"Lithuania's military staff and allies execute airspace surveillance and control based on existing NATO procedures. For that purpose, an international Baltic Airspace Surveillance and Control Command operates in Karmėlava. It's part of NATO's combined airspace surveillance and control system. Officers from Lithuania, Latvia, and Estonia are on constant watch. Shifts are made up of specialists from all three Baltic states, they are not divided up on the basis of nationality," Skomantas Povilionis, spokesman for the chief of defense of Lithuania, told BNS.
The statement was issued after Arvydas Anušauskas, chairman of the Seimas Committee on National Security and Defence, said last week the Swedish plane which flew teddy-bears with pro-democratic messages to Belarus violated Lithuania's border due to a mistake by the Estonian shift in the Airspace Surveillance and Control Command.
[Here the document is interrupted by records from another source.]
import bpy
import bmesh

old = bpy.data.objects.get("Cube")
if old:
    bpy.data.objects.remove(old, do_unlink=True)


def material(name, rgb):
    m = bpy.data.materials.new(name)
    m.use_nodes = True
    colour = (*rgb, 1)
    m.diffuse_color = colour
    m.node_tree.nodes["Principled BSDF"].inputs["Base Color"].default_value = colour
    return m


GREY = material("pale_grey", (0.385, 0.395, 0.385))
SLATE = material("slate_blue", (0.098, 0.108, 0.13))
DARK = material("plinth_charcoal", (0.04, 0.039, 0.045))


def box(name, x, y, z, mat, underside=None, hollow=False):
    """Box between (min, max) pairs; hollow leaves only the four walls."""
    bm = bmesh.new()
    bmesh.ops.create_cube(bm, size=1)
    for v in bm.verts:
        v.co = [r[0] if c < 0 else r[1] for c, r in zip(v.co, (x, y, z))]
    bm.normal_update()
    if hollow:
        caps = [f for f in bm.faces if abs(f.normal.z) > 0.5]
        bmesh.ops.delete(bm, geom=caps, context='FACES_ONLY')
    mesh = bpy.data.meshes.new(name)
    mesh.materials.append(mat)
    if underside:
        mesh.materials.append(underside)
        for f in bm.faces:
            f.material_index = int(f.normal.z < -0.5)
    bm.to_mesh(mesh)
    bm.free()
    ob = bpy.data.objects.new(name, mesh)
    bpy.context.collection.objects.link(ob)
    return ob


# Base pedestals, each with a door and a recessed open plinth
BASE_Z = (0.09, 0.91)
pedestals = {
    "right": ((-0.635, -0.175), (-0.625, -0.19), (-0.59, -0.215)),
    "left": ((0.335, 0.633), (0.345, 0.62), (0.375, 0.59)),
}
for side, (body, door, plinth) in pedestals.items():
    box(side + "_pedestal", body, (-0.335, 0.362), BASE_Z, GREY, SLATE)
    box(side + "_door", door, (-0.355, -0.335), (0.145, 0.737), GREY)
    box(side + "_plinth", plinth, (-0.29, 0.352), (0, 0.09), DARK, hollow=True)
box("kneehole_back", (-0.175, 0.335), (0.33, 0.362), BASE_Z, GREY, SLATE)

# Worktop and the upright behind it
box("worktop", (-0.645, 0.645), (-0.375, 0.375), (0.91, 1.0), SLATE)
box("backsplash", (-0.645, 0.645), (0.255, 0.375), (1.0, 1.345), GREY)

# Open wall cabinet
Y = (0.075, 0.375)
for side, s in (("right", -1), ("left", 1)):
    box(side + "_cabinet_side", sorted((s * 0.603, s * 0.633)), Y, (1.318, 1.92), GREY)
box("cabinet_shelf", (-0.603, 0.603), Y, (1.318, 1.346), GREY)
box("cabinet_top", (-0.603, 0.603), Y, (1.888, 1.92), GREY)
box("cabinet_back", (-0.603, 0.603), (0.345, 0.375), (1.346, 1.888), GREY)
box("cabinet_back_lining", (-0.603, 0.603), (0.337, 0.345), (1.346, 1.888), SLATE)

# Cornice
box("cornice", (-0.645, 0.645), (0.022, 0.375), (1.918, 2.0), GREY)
"One minor mistake determines a lot. I think that in this case, a mistake was made as planes are on the radars and their speed is technically identified. Since there was no identification, there was no radio connection with the Swedish plane, tags were automatically put: an 'identified' plane took off from Pociūnai (aerodrome), and the lost plane returned to Lithuania's airspace, so they had to tag it as "non-identified". And then the whole system starts working, fighter jets are sent from Šiauliai. But it was tagged as 'identified'," Anušauskas told the Žinių Radijas (News Radio) on Saturday.
"What can I say? It was an Estonian shift. (…) There are Estonians, Lithuanians, Latvians in Karmėlava, it was an Estonian shift. What can we do… We cannot do anything to Estonian officers," He said.
Meanwhile, asked whether officers in Karmėlava made some mistakes and whether an investigation would be launched, Povilionis said that "officers follow procedures during their work."
"The Air Force of the Lithuanian army has analyzed how the international Baltic Airspace Surveillance and Control Command of the three Baltic states responded to the Swedish flight and presented proposals on the improvement of incident response procedures," he said.
Officers in Karmėlava are in charge of airspace surveillance and control, coordination of actions among national control and reporting units and NATO's Combined Air Operations Centre.